Python Interpreter on macOS

Python has made life extremely easy for developers and data scientists, at least most of the time. One exception that ruins their life is dealing with Python versions. There would sometimes be lots of Pythons existing on a Mac at the same time. Where are they from? Are they provided by Apple? Which one am I using? Where did the packages I installed go? This article would give some insights into those questions. This article is NOT for beginners and DO NOT teach you how to install Python. It aims to give you a better understanding of all the Python interpreters you may have on your Mac.

What is Python?

Sure, Python is undoubtedly a programming language, but it is not only a programming language. The name "Python" frequently used in this article would refer to the Python interpreter program most of the time. Unlike C language, which is compiled to machine code and executed by the processor directly, Python is not compiled but interpreted. It means when your Python program is running, there needs to be another program running at the same time, interpreting every line of your Python code to your processor, and the program is THE Python we are talking about in this article.

Which Python am I using?

More specifically, this title means "Which python interpreter program am I using to run my Python program?". Most of the time, you use one of the interpreter programs with the command python or python3. However, it's good to know how many interpreters you have and which one you are currently using with the python command. Here are some ways that help you to find out which python you are using.

The type command

type command tells you how your shell resolves a command, in this case, the command python or python3. It gives the path to the program that is directly involved with a command. In my system, you would see the following outputs.

frost@ccsmac ~ % type python
python is /usr/bin/python

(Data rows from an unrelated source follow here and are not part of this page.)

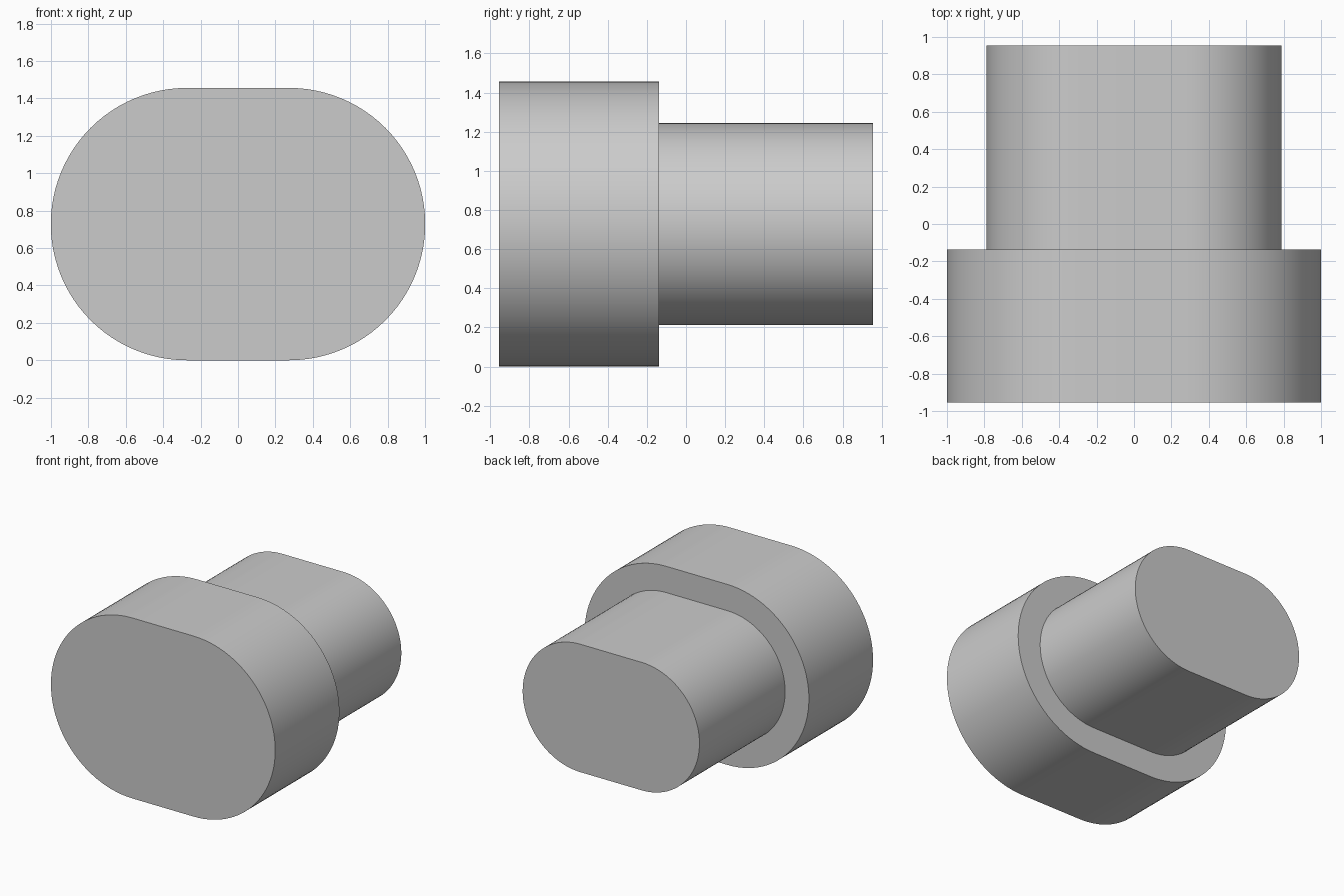
import bpy, bmesh, math

if "Cube" in bpy.data.objects:
    bpy.data.objects.remove(bpy.data.objects["Cube"])

grey = bpy.data.materials.new("plain grey")
grey.diffuse_color = (0.6, 0.6, 0.6, 1)
grey.use_nodes = True
grey.node_tree.nodes["Principled BSDF"].inputs["Base Color"].default_value = grey.diffuse_color

CENTRE_Z = 0.728   # shared axis height
HALF_FLAT = 0.273  # half length of the flat top and bottom
SEG = 48           # segments per rounded end


def slot_prism(name, radius, y0, y1):
    """Stadium outline in xz, extruded along y."""
    bm = bmesh.new()
    verts = []
    for side, start in ((1, -math.pi / 2), (-1, math.pi / 2)):
        for i in range(SEG + 1):
            a = start + math.pi * i / SEG
            verts.append(bm.verts.new((side * HALF_FLAT + radius * math.cos(a), y0,
                                       CENTRE_Z + radius * math.sin(a))))
    face = bm.faces.new(verts)
    out = bmesh.ops.extrude_face_region(bm, geom=[face], use_keep_orig=True)
    moved = [g for g in out["geom"] if isinstance(g, bmesh.types.BMVert)]
    bmesh.ops.translate(bm, verts=moved, vec=(0, y1 - y0, 0))
    bmesh.ops.recalc_face_normals(bm, faces=bm.faces)
    mesh = bpy.data.meshes.new(name)
    bm.to_mesh(mesh)
    bm.free()
    mesh.materials.append(grey)
    obj = bpy.data.objects.new(name, mesh)
    bpy.context.collection.objects.link(obj)
    bpy.ops.object.select_all(action='DESELECT')
    obj.select_set(True)
    bpy.context.view_layer.objects.active = obj
    bpy.ops.object.shade_smooth_by_angle(angle=math.radians(30))


# Wide front head and narrower rear shank
slot_prism("head", 0.728, -0.955, -0.137)
slot_prism("shank", 0.516, -0.137, 0.955)
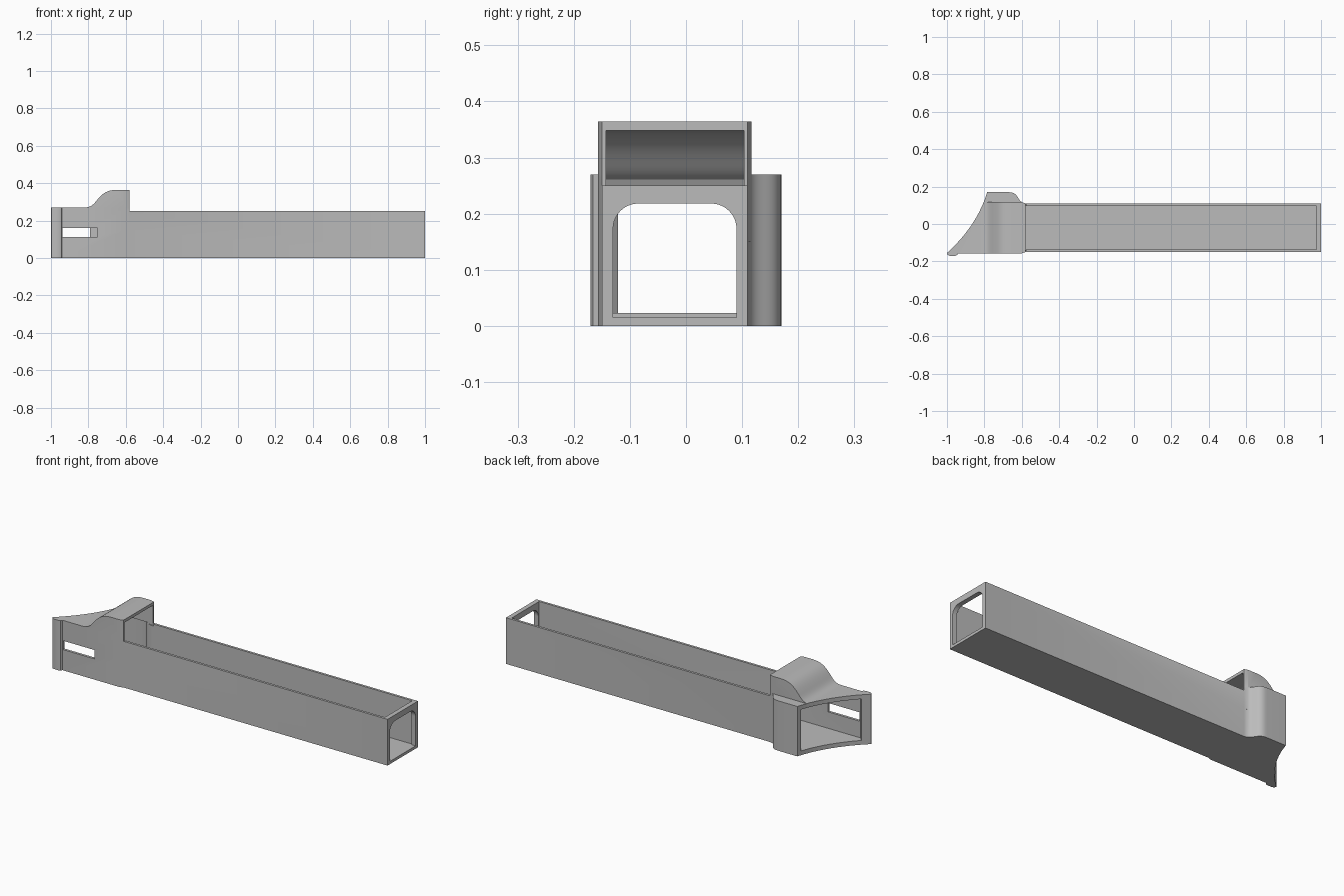
import bpy, bmesh, math
from mathutils import Vector

if "Cube" in bpy.data.objects:
    bpy.data.objects.remove(bpy.data.objects["Cube"])

grey = bpy.data.materials.new("plain grey")
grey.diffuse_color = (0.5, 0.5, 0.5, 1)
grey.use_nodes = True
grey.node_tree.nodes["Principled BSDF"].inputs["Base Color"].default_value = grey.diffuse_color


def prism(name, pts, lo, hi, axis="z"):
    """Extrude a closed 2D outline along an axis between lo and hi."""
    def place(p, d):
        return {"z": (p[0], p[1], d), "y": (p[0], d, p[1]), "x": (d, p[0], p[1])}[axis]
    bm = bmesh.new()
    a = [bm.verts.new(place(p, lo)) for p in pts]
    b = [bm.verts.new(place(p, hi)) for p in pts]
    bm.faces.new(a)
    bm.faces.new(b[::-1])
    n = len(pts)
    for i in range(n):
        bm.faces.new((a[i], b[i], b[(i + 1) % n], a[(i + 1) % n]))
    bmesh.ops.recalc_face_normals(bm, faces=bm.faces)
    me = bpy.data.meshes.new(name)
    bm.to_mesh(me)
    bm.free()
    me.materials.append(grey)
    ob = bpy.data.objects.new(name, me)
    bpy.context.collection.objects.link(ob)
    return ob


def box(name, x0, x1, y0, y1, z0, z1):
    return prism(name, [(x0, y0), (x1, y0), (x1, y1), (x0, y1)], z0, z1)


def boolean(target, other, op):
    bpy.context.view_layer.objects.active = target
    m = target.modifiers.new(op, "BOOLEAN")
    m.operation, m.solver, m.object = op, "EXACT", other
    bpy.ops.object.modifier_apply(modifier=m.name)
    bpy.data.objects.remove(other, do_unlink=True)


def bezier(*ctrl, n=16):
    out = []
    for i in range(n + 1):
        t, p = i / n, [Vector(c) for c in ctrl]
        while len(p) > 1:
            p = [u.lerp(v, t) for u, v in zip(p, p[1:])]
        out.append(tuple(p[0]))
    return out


# Flared head: concave end, curved rear shoulder, small lip at the front corner
arc = bezier((-1, -0.155), (-0.84, -0.01), (-0.785, 0.17))
shoulder = bezier((-0.67, 0.17), (-0.61, 0.17), (-0.63, 0.117), (-0.58, 0.11))
lip = [(-0.94, -0.157), (-0.945, -0.166), (-0.955, -0.17), (-0.985, -0.17), (-0.996, -0.165)]
body = prism("channel_with_flared_head",
             arc + shoulder + [(-0.58, -0.15), (-0.6, -0.157)] + lip, 0, 0.27)

# Raised hood over the channel mouth
hood_plan = [p for p in arc if p[1] < 0.115] + [
    (-0.797, 0.117), (-0.6, 0.117), (-0.58, 0.11), (-0.58, -0.15), (-0.6, -0.157), (-0.99, -0.157)]
hood = prism("hood", hood_plan, 0.1, 0.45)
rise = bezier((-0.82, 0.27), (-0.785, 0.27), (-0.772, 0.287), (-0.755, 0.308), n=8)
crown = bezier((-0.755, 0.308), (-0.725, 0.345), (-0.7, 0.364), (-0.65, 0.364), n=8)[1:]
side = rise + crown + [(-0.5, 0.364), (-0.5, 0.15), (-0.82, 0.15)]
boolean(hood, prism("hood_side", side, -0.3, 0.3, "y"), "INTERSECT")
boolean(body, hood, "UNION")

# Long channel
boolean(body, box("channel", -0.585, 1, -0.15, 0.11, 0, 0.25), "UNION")
boolean(body, box("channel_cavity", -0.579, 0.975, -0.137, 0.097, 0.015, 0.5), "DIFFERENCE")

# Head cavity, open at the concave end and into the channel
inner = bezier((-0.68, 0.148), (-0.63, 0.148), (-0.64, 0.103), (-0.59, 0.097))
cavity = [(-0.945, -0.143), (-1.0, -0.08), (-0.9, 0.148)] + inner + [
    (-0.575, 0.097), (-0.575, -0.137), (-0.6, -0.143)]
boolean(body, prism("head_cavity", cavity, 0.023, 0.247), "DIFFERENCE")

# Hood cavity follows the outer curve
roof = [(x + 0.013, z - 0.016) for x, z in rise[3:] + crown]
roof = [p for p in roof if p[1] > 0.25]
hollow = [(roof[0][0] - 0.01, 0.24)] + roof + [(-0.575, 0.348), (-0.575, 0.24)]
boolean(body, prism("hood_cavity", hollow, -0.143, 0.103, "y"), "DIFFERENCE")

# Arched window in the far end wall
r = 0.045
arch = [(-0.13, 0.015), (0.09, 0.015)]
for cy, start in ((0.09 - r, 0), (-0.13 + r, 90)):
    for i in range(11):
        a = math.radians(start + 9 * i)
        arch.append((cy + r * math.cos(a), 0.218 - r + r * math.sin(a)))
boolean(body, prism("end_window", arch, 0.95, 1.05, "x"), "DIFFERENCE")

# Slot through the front wall of the head
boolean(body, box("slot", -0.938, -0.75, -0.25, -0.1, 0.112, 0.16), "DIFFERENCE")

bpy.ops.object.select_all(action="DESELECT")
body.select_set(True)
bpy.context.view_layer.objects.active = body
bpy.ops.object.shade_smooth_by_angle(angle=math.radians(25))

Take python as an example. It tells you /usr/bin/python is called when you use the command python. However, the path is not necessarily your interpreter's real path: it may be an alias or a trampoline. To see the actual path of the interpreter, you need other commands.

The sys.executable variable

sys.executable gives the absolute path of the executable binary for the Python interpreter you're currently using.

>>> import sys
>>> sys.executable

The sys.path variable

It's common for beginners to install the wrong interpreter package and ends up being unable to import the desired package. sys.path is a list of strings that specifies the search path for modules, and it tells where the packages you installed (typically with pip) go.

>>> import sys
>>> sys.path
['', '/Library/Frameworks/Python.framework/Versions/3.7/lib/python37.zip', '/Library/Frameworks/Python.framework/Versions/3.7/lib/python3.7', '/Library/Frameworks/Python.framework/Versions/3.7/lib/python3.7/lib-dynload', '/Users/frost/Library/Python/3.7/lib/python/site-packages', '/Library/Frameworks/Python.framework/Versions/3.7/lib/python3.7/site-packages']

How many Python do I have?

As far as I know, there is currently not an efficient way to find all Python interpreter programs that now exist on your Mac. However, I could still give the common interpreter paths you may expect on your Mac. If you come to find a way to list all interpreters or find a new Python interpreter path that is not mentioned, you are more than welcomed to share it with me.

Built-in Interpreters

Even if you don't install Python explicitly, there may be more than one Python interpreter available on your Mac already. It is not wise to remove or modify these interpreters, and you can only install packages with pip command for the user, not globally. Python you found under /usr/bin is usually system built-in interpreters, files under this path cannot be modified by users without modifying SIP, and it is strongly suggested not to do so. As far as I know, there may be 3 interpreters that are provided by the system.

  • /System/Library/Frameworks/Python.framework/Versions/2.7/lib/python2.7: the Python 2.7 interpreter. Almost all Macs have this interpreter, its alias is located in /usr/bin/python
  • /Library/Developer/CommandLineTools/Library/Frameworks/Python3.framework/Versions/3.7/lib/python3.7: the Python 3.7 interpreter. From macOS Catalina (reference here), the system gives this interpreter and prompts a deprecation warning when you use the system Python 2.7. It's by default /usr/bin/python3.
  • /Applications/Xcode.app/Contents/Developer/Library/Frameworks/Python3.framework/Versions/3.8/lib/python3.8: a Python interpreter installed by Xcode somehow. As far as I've observed, it overwrites /usr/bin/python3, after that, deleting the Xcode app cause /usr/bin/python3 malfunctions.

User Installed Interpreters

As the built-in interpreters may serve some system functionalities, I prefer to install another interpreter to separate my stuff from the system's interpreter. To install a Python interpreter, you can use Homebrew or install it from python.org. Here are the possible locations of the Python interpreter installed by the user.

  • /Library/Frameworks/Python.framework/Versions/3.7/bin/python3.7: the Python interpreter I installed from python.org. One of its aliases is located at /usr/local/bin/python3, and it is what my python3 command refers to.